|Right Turn... I GET it!|
from Eric Sloane's WEATHER BOOK
Anyone who has known a sailor with "a weather eye" and who has also seen the inside of a weather bureau knows the difference between being weather-wise and being meteorologically accurate.
-- Eric Sloane
Eric Sloane's WEATHER BOOK: A Review
When I studied trigonometry, I memorized table after table of mind-numbing tables of ones, zeros and negative ones just long enough to regurgitate them for a test. In the blizzard of unanchored data, I struggled to make out the point of the exercise. Finally - in an afterword - the authors of the textbook condescended to mention the Unit Circle. The picture that generates all those piddly numbers in lean back, close your eyes and visualize the answer fashion!
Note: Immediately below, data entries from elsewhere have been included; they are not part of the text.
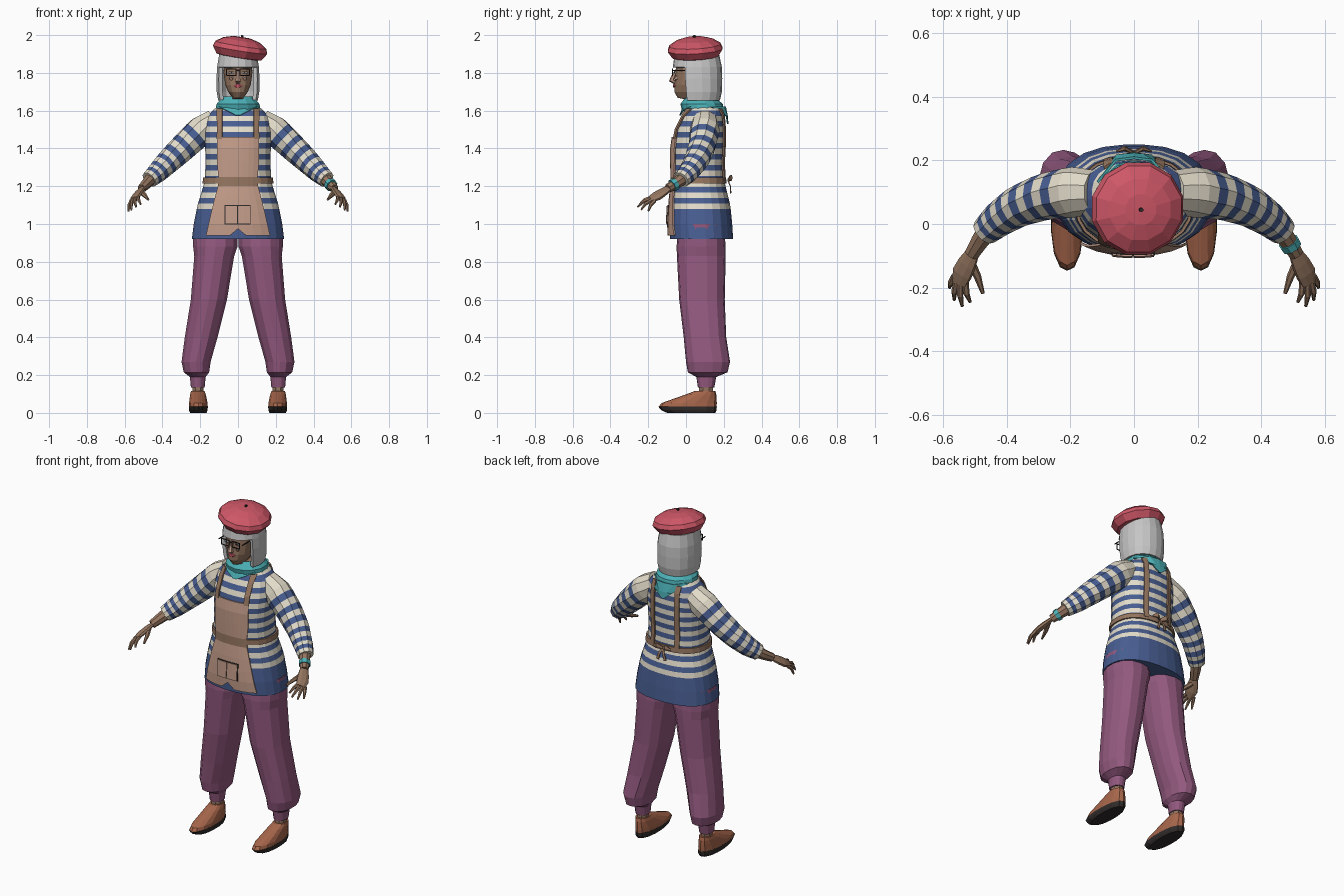
import bpy, bmesh, math
from mathutils import Vector, Matrix

if "Cube" in bpy.data.objects:
    bpy.data.objects.remove(bpy.data.objects["Cube"])


def material(name, code):
    rgb = [int(code[i:i + 2], 16) / 255 for i in (0, 2, 4)]
    col = [c / 12.92 if c < .04 else ((c + .055) / 1.055) ** 2.4 for c in rgb] + [1]
    m = bpy.data.materials.new(name)
    m.use_nodes = True
    m.diffuse_color = col
    m.node_tree.nodes["Principled BSDF"].inputs["Base Color"].default_value = col
    return m


RED = material("beret red", "CE5767")
GREY = material("hair grey", "C6C6C6")
SKIN = material("skin and strap brown", "957660")
TEAL = material("scarf teal", "4BB0B6")
NAVY = material("navy", "485E92")
CREAM = material("cream", "E4DDCB")
TAN = material("apron tan", "C49D8A")
PURPLE = material("trouser purple", "93597F")
LEATHER = material("shoe leather", "A7664B")
DARK = material("dark", "302B2A")


def finish(bm, name, mats, thick=0):
    bmesh.ops.recalc_face_normals(bm, faces=bm.faces)
    me = bpy.data.meshes.new(name)
    bm.to_mesh(me)
    bm.free()
    for m in mats:
        me.materials.append(m)
    ob = bpy.data.objects.new(name, me)
    bpy.context.collection.objects.link(ob)
    if thick:
        mod = ob.modifiers.new("thickness", "SOLIDIFY")
        mod.thickness = thick
        mod.offset = 0 if thick < .01 else -1
    return ob


def loft(name, rings, mat, n=12, p=2.0, bands=None, drop=None, caps=True, thick=0, mirror=1):
    """Skin rings of (centre, half axis, half axis); bands gives a slot per segment."""
    bm = bmesh.new()
    rows = []
    for c, u, v in rings:
        row = []
        for i in range(n):
            a = math.tau * (i + .5) / n
            cs, sn = math.cos(a), math.sin(a)
            k = (abs(cs) ** p + abs(sn) ** p) ** (-1 / p)
            q = Vector(c) + Vector(u) * cs * k + Vector(v) * sn * k
            row.append(bm.verts.new((q.x * mirror, q.y, q.z)))
        rows.append(row)
    for j in range(len(rows) - 1):
        for i in range(n):
            k = (i + 1) % n
            f = bm.faces.new((rows[j][i], rows[j][k], rows[j + 1][k], rows[j + 1][i]))
            f.material_index = bands[j] if bands else 0
    if caps:
        for row, b in ((rows[0], 0), (rows[-1], -1)):
            bm.faces.new(row).material_index = bands[b] if bands else 0
    if drop:
        bad = [f for f in bm.faces if drop(f.calc_center_median())]
        bmesh.ops.delete(bm, geom=bad, context="FACES")
    return finish(bm, name, mat if isinstance(mat, list) else [mat], thick)


def flat(table):
    """Level rings from (z, centre x, half width, front y, back y)."""
    return [((x, (a + b) / 2, z), (r, 0, 0), (0, (b - a) / 2, 0)) for z, x, r, a, b in table]


def tube(points, hint=(0, 0, 1), squash=1):
    """Rings square to a path of (x, y, z, radius); squash thins them across the hint."""
    ps = [Vector(q[:3]) for q in points]
    out = []
    for i, q in enumerate(points):
        t = (ps[min(i + 1, len(ps) - 1)] - ps[max(i - 1, 0)]).normalized()
        u = Vector(hint) - t * t.dot(Vector(hint))
        u.normalize()
        out.append((ps[i], u * q[3], t.cross(u) * q[3] * squash))
    return out


def interp(table, z):
    for a, b in zip(table, table[1:]):
        if z <= b[0]:
            break
    t = min(max((z - a[0]) / (b[0] - a[0]), 0), 1)
    return [z] + [p + (q - p) * t for p, q in zip(a[1:], b[1:])]


def box(name, c, s, mat):
    bm = bmesh.new()
    bmesh.ops.create_cube(bm, size=1, matrix=Matrix.LocRotScale(Vector(c), None, Vector(s)))
    return finish(bm, name, [mat])


# Striped tunic
TUNIC = [(.92, 0, .245, -.085, .25), (1.0, 0, .235, -.088, .245), (1.1, 0, .215, -.083, .235),
         (1.22, 0, .178, -.07, .205), (1.32, 0, .172, -.072, .2), (1.42, 0, .175, -.072, .205),
         (1.5, 0, .18, -.055, .205), (1.57, 0, .165, -.022, .2), (1.62, 0, .115, 0, .19),
         (1.66, 0, .06, .03, .14)]
levels = [.92, 1.0] + [1.08 + .029 * i for i in range(21)]
loft("tunic", flat([interp(TUNIC, z) for z in levels]), [NAVY, CREAM], 24, 2.4,
     [0, 0] + [(i + 1) % 2 for i in range(20)])


def surface(x, z, side):
    _, _, r, a, b = interp(TUNIC, z)
    k = max(1 - abs(x / r) ** 2.4, 0) ** (1 / 2.4)
    return (a + b) / 2 + side * (b - a) / 2 * k


def patch(name, zs, span, mat, side=-1, off=.008, cols=8, bands=None, notch=0):
    """Thin cloth lying on the tunic; span(z) gives its left and right limits."""
    bm = bmesh.new()
    rows = []
    for j, z in enumerate(zs):
        x0, x1 = span(z)
        row = []
        for i in range(cols + 1):
            x = x0 + (x1 - x0) * i / cols
            h = z + (notch if j == 0 and abs(x) < .03 else 0)
            row.append(bm.verts.new((x, surface(x, h, side) + side * off, h)))
        rows.append(row)
    for j in range(len(zs) - 1):
        for i in range(cols):
            f = bm.faces.new((rows[j][i], rows[j][i + 1], rows[j + 1][i + 1], rows[j + 1][i]))
            f.material_index = bands[j] if bands else 0
    return finish(bm, name, mat if isinstance(mat, list) else [mat], .008)


# Apron with waistband and pocket
APRON = [(.94, .168), (1.1, .132), (1.22, .1), (1.35, .112), (1.46, .108)]
patch("apron", [.94, 1.0, 1.06, 1.13, 1.2, 1.25, 1.33, 1.4, 1.46],
      lambda z: (-interp(APRON, z)[1], interp(APRON, z)[1]), [TAN, SKIN],
      bands=[0, 0, 0, 0, 1, 0, 0, 0], notch=.035)
patch("pocket_edge", [.998, 1.05, 1.1], lambda z: (-.071, .066), DARK, off=.011, cols=4)
for x0, x1 in ((-.067, -.005), (-.001, .062)):
    patch("pocket", [1.002, 1.05, 1.096], lambda z: (x0, x1), TAN, off=.015, cols=2)

# Belt, shoulder straps and back bow
loft("belt", flat([(z, x, r + .009, a - .007, b + .009) for z, x, r, a, b in
                   [interp(TUNIC, q) for q in (1.215, 1.245)]]), SKIN, 24, 2.4)
for s in (-1, 1):
    patch("front_strap", [1.45, 1.5, 1.54, 1.57, 1.61],
          lambda z: (s * .097 - .014, s * .097 + .014), SKIN, off=.01, cols=2)
    patch("back_strap", [1.23, 1.32, 1.42, 1.5, 1.57, 1.61],
          lambda z: (s * .08 - .014, s * .08 + .014), SKIN, side=1, cols=2)
    loft("bow_loop", tube([(0, .222, 1.23, .008), (s * .03, .238, 1.245, .018),
                           (s * .055, .228, 1.235, .006)], squash=.5), SKIN, 6)
    loft("bow_tail", tube([(0, .222, 1.23, .007), (s * .015, .235, 1.2, .008),
                           (s * .025, .236, 1.165, .01)], (1, 0, 0), .4), SKIN, 6)

# Neck scarf with points
loft("scarf", flat([(1.605, 0, .122, -.022, .2), (1.635, 0, .117, -.03, .195),
                    (1.675, 0, .077, .0, .15)]), TEAL, 14, caps=False, thick=.012)
patch("scarf_front", [1.575, 1.6, 1.62], lambda z: (-(z - 1.57) * 2, (z - 1.57) * 2), TEAL, off=.012, cols=4)
patch("scarf_back", [1.53, 1.57, 1.62], lambda z: (-(z - 1.525) * 1.2, (z - 1.525) * 1.2), TEAL,
      side=1, off=.018, cols=4)

# Sleeves, forearms, hands, legs and shoes
SLEEVE = [(0, .12, .1, 1.545, .068), (1, .195, .1, 1.495, .08), (2, .285, .085, 1.41, .073),
          (3, .365, .055, 1.335, .065), (4, .425, .015, 1.275, .056), (5, .47, -.025, 1.235, .045)]
LEG = [(1.0, .12, .118, -.04, .2), (.88, .12, .119, -.05, .21), (.83, .126, .107, -.048, .21),
       (.6, .154, .097, -.036, .205), (.4, .195, .088, -.012, .213), (.27, .222, .078, 0, .233),
       (.215, .22, .068, .01, .22), (.19, .213, .042, .055, .16), (.135, .213, .037, .063, .15)]
FINGERS = [((.565, -.165, 1.123), (.58, -.2, 1.068)), ((.557, -.18, 1.127), (.565, -.238, 1.075)),
           ((.545, -.185, 1.133), (.54, -.258, 1.09)), ((.53, -.185, 1.14), (.515, -.245, 1.105))]
for s, side in ((1, "left"), (-1, "right")):
    path = [interp(SLEEVE, i * 5 / 16)[1:] for i in range(17)]
    loft(side + "_sleeve", tube(path), [NAVY, CREAM], 10,
         bands=[1] * 4 + [i % 2 for i in range(12)], mirror=s)
    loft(side + "_forearm", tube([(.45, -.005, 1.25, .036), (.482, -.05, 1.217, .03),
                                  (.51, -.095, 1.188, .024)]), SKIN, 8, mirror=s)
    loft(side + "_palm", tube([(.505, -.088, 1.192, .023), (.525, -.125, 1.167, .033),
                               (.54, -.155, 1.147, .036), (.55, -.187, 1.13, .027)],
                              (.8, .35, -.5), .45), SKIN, 8, mirror=s)
    for a, b in FINGERS:
        mid = (Vector(a) + Vector(b)) / 2 + Vector((.004, -.004, .006))
        loft(side + "_finger", tube([(*a, .011), (*mid, .0095), (*b, .005)]), SKIN, 6, mirror=s)
    loft(side + "_thumb", tube([(.515, -.115, 1.17, .014), (.492, -.165, 1.15, .012),
                                (.475, -.218, 1.13, .006)]), SKIN, 6, mirror=s)
    loft(side + "_trouser_leg", flat(LEG), PURPLE, 14, 2.3, mirror=s)
    loft(side + "_ankle", flat([(.08, .212, .03, .065, .145), (.15, .212, .033, .067, .145)]),
         SKIN, 8, mirror=s)
    loft(side + "_sole", flat([(0, .21, .044, -.1, .155), (.014, .21, .05, -.13, .162),
                               (.033, .21, .051, -.147, .163)]), DARK, 14, 2.3, mirror=s)
    loft(side + "_shoe", flat([(.03, .21, .051, -.146, .162), (.052, .21, .05, -.13, .163),
                               (.075, .211, .046, -.065, .162), (.098, .212, .042, .0, .16),
                               (.117, .213, .036, .05, .155)]), LEATHER, 14, 2.2, mirror=s)
loft("bracelet", tube([(.486, -.056, 1.213, .035), (.497, -.074, 1.202, .033)]), TEAL, 8)

# Head and face
loft("head", flat([(1.6, 0, .05, .01, .11), (1.66, 0, .045, -.005, .11), (1.668, 0, .03, -.045, .1),
                   (1.7, 0, .053, -.063, .11), (1.735, 0, .068, -.062, .12), (1.8, 0, .077, -.056, .13),
                   (1.87, 0, .072, -.05, .13)]), SKIN, 16, 2.2)
loft("nose", tube([(0, -.05, 1.815, .007), (0, -.066, 1.785, .01), (0, -.076, 1.76, .015),
                   (0, -.058, 1.75, .011)], (1, 0, 0)), TAN, 6)
loft("lips", flat([(1.722, 0, .012, -.068, -.05), (1.731, 0, .025, -.069, -.05),
                   (1.74, 0, .01, -.068, -.05)]), RED, 8)
box("glasses_bridge", (0, -.073, 1.812), (.02, .004, .005), DARK)
for s in (-1, 1):
    loft("cheek", tube([(s * .036, -.045, 1.775, .012), (s * .036, -.06, 1.768, .009)], (1, 0, 0)), TAN, 6)
    box("eye", (s * .034, -.057, 1.803), (.026, .008, .01), GREY)
    box("pupil", (s * .034, -.062, 1.803), (.009, .004, .01), DARK)
    for dz in (-.017, .017):
        box("glasses_rim", (s * .035, -.072, 1.803 + dz), (.054, .004, .005), DARK)
    for dx in (.01, .06):
        box("glasses_rim", (s * dx, -.072, 1.803), (.005, .004, .036), DARK)
    box("glasses_arm", (s * .078, -.03, 1.812), (.004, .085, .005), DARK)

# Bobbed hair with fringe
loft("hair", flat([(1.655, 0, .106, -.05, .18), (1.7, 0, .114, -.06, .19), (1.77, 0, .115, -.068, .192),
                   (1.83, 0, .112, -.07, .19), (1.9, 0, .1, -.06, .175)]), GREY, 18, 2.2,
     drop=lambda c: (c.z < 1.83 and c.y < -.008) or c.z < 1.656, thick=.02)

# Tilted beret with stalk
beret = loft("beret", flat([(z, 0, r, -r, r) for z, r in
                            ((-.05, .085), (-.042, .125), (-.005, .15), (.02, .14), (.046, .1),
                             (.06, .05), (.062, .005))]), RED, 12)
stalk = loft("beret_stalk", flat([(z, 0, .007, -.007, .007) for z in (.055, .072)]), DARK, 6)
for ob in (beret, stalk):
    ob.location = (.012, .048, 1.928)
    ob.rotation_euler = (math.radians(3), math.radians(9), 0)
I was thoroughly disgusted.
Weather mechanics had been a similar story. I slogged through book after book, nodding off over arcane terms and lists. Even classic pictures of clouds, with their names and meanings were mere creatures of rote.
For instance, high pressure winds spin one way; low pressure winds the other. But which is which? My mind just doesn't hang onto that kind of information without some underlying principle.
And trying to understand weather - arguably a good thing for a sailor - little came together. Like anyone, I could and did look to windward for trouble, but the whys and wherefores of weather eluded me. Neither the gestalt of real weather, nor the usual books were of any help for anything beyond the obvious.
Then along came Eric Sloane's WEATHER BOOK.
Mr. Sloane's gift is pictures (he's not bad at words, either). Every illustration from his hand is a wonder of clarity and apt information, succinctly delivered. He manages to capture motion and relationships in black and white sketches. His drawings are often beautiful, often humorous or whimsical... always educational.
Another aspect that appeals to me is that it's not merely about weather, but also its effects and affects.
For example, he presents an 'insect thermometer'; from the onset and quality of various insect sounds, one can estimate temperature pretty closely. Of course, no katydids (or katydidn'ts, for that matter) here in Alaska. But maybe the mosquitos?
He opens our eyes to the wonders of weather and the world enveloped in it. He draws out and entices the inner, junior scientist within his readers.
And there lies the beginning of weather-wisdom.